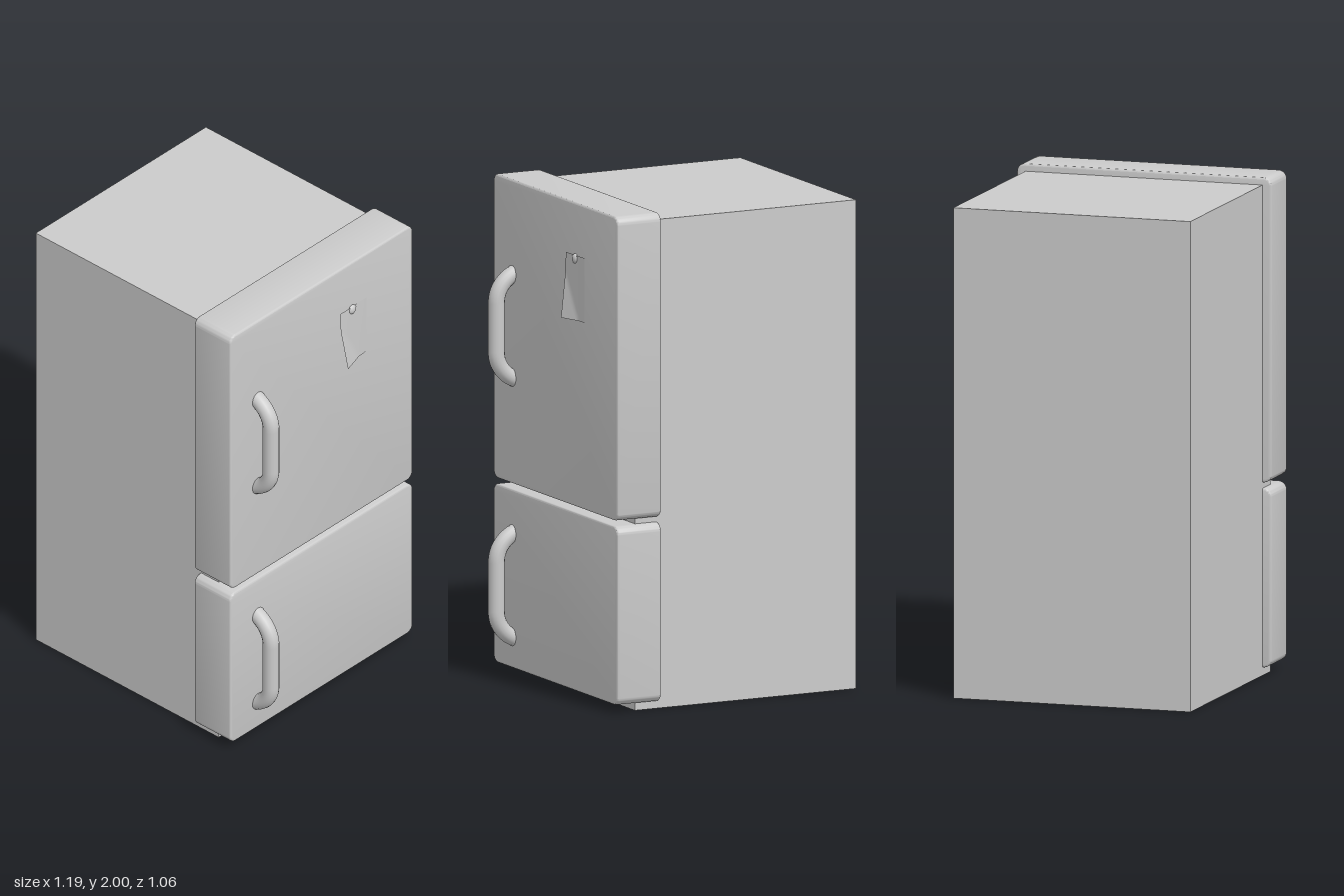
import * as THREE from 'three';
import { toCreasedNormals } from 'three/addons/utils/BufferGeometryUtils.js';

const material = new THREE.MeshStandardMaterial({ color: 0xcccccc });
const paperMaterial = new THREE.MeshStandardMaterial({ color: 0xcccccc, side: THREE.DoubleSide });

function addMesh(parent, name, geometry, mat = material) {
  const mesh = new THREE.Mesh(geometry, mat);
  mesh.name = name;
  parent.add(mesh);
  return mesh;
}

// Door slab with rounded corners and softly bevelled edges, facing +x
function doorGeometry(y0, y1) {
  const bevel = 0.008, r = 0.026, x0 = 0.294, x1 = 0.49;
  const w = 0.532 - bevel, b = y0 + bevel, t = y1 - bevel;
  const s = new THREE.Shape();
  s.moveTo(-w + r, b);
  s.lineTo(w - r, b);
  s.absarc(w - r, b + r, r, -Math.PI / 2, 0);
  s.lineTo(w, t - r);
  s.absarc(w - r, t - r, r, 0, Math.PI / 2);
  s.lineTo(-w + r, t);
  s.absarc(-w + r, t - r, r, Math.PI / 2, Math.PI);
  s.lineTo(-w, b + r);
  s.absarc(-w + r, b + r, r, Math.PI, Math.PI * 1.5);
  const geo = new THREE.ExtrudeGeometry(s, {
    depth: x1 - x0 - 2 * bevel, bevelThickness: bevel, bevelSize: bevel,
    bevelSegments: 3, curveSegments: 6,
  });
  geo.rotateY(Math.PI / 2);
  geo.translate(x0 + bevel, 0, 0);
  return toCreasedNormals(geo, 0.7);
}

// Bowed grip: straight in the middle, curving back into the door at both ends
function handleGeometry(yc) {
  const p = (x, y) => new THREE.Vector3(x, yc + y, 0.37);
  const path = new THREE.CurvePath();
  path.add(new THREE.CubicBezierCurve3(p(0.45, -0.222), p(0.51, -0.21), p(0.56, -0.165), p(0.56, -0.1)));
  path.add(new THREE.LineCurve3(p(0.56, -0.1), p(0.56, 0.1)));
  path.add(new THREE.CubicBezierCurve3(p(0.56, 0.1), p(0.56, 0.165), p(0.51, 0.21), p(0.45, 0.222)));
  return new THREE.TubeGeometry(path, 40, 0.033, 16, false);
}

// Paper sheet whose lower front corner curls away from the door
function noteGeometry() {
  const geo = new THREE.PlaneGeometry(0.155, 0.26, 10, 12);
  const pos = geo.attributes.position;
  for (let i = 0; i < pos.count; i++) {
    const u = 0.5 - pos.getX(i) / 0.155; // 0 at the back edge, 1 at the free edge
    const v = 0.5 - pos.getY(i) / 0.26; // 0 at the top, 1 at the bottom
    const side = 1 - u;
    const curl = Math.max(0, (side + v - 1.3) / 0.7);
    const x = 0.493 + 0.01 * side * (0.3 + 0.7 * v) + 0.022 * curl;
    const z = -0.257 + 0.155 * side - 0.014 * curl;
    pos.setXYZ(i, x, 1.79 - 0.26 * v, z);
  }
  geo.computeVertexNormals();
  return geo;
}

export function createModel() {
  const model = new THREE.Group();
  model.name = 'refrigerator';

  // Cabinet
  addMesh(model, 'cabinet', new THREE.BoxGeometry(0.986, 1.97, 0.99)).position.set(-0.1, 0.985, 0);

  // Doors and their handles
  const doors = [
    { name: 'upperDoor', y0: 0.775, y1: 2, grip: 1.41 },
    { name: 'lowerDoor', y0: 0.032, y1: 0.752, grip: 0.365 },
  ];
  for (const d of doors) {
    const door = new THREE.Group();
    door.name = d.name;
    addMesh(door, d.name + 'Panel', doorGeometry(d.y0, d.y1));
    addMesh(door, d.name + 'Handle', handleGeometry(d.grip));
    model.add(door);
  }

  // Note held by a small round magnet
  addMesh(model, 'note', noteGeometry(), paperMaterial);
  const magnet = addMesh(model, 'magnet', new THREE.SphereGeometry(0.02, 16, 12));
  magnet.scale.x = 0.6;
  magnet.position.set(0.492, 1.775, -0.175);

  return model;
}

_YOUR GOAL_
Look through the entries above. Copy each line in which the string "lineTo" occurs.

_SOLUTION TO THE PROBLEM_
  s.lineTo(w - r, b);
  s.lineTo(w, t - r);
  s.lineTo(-w + r, t);
  s.lineTo(-w, b + r);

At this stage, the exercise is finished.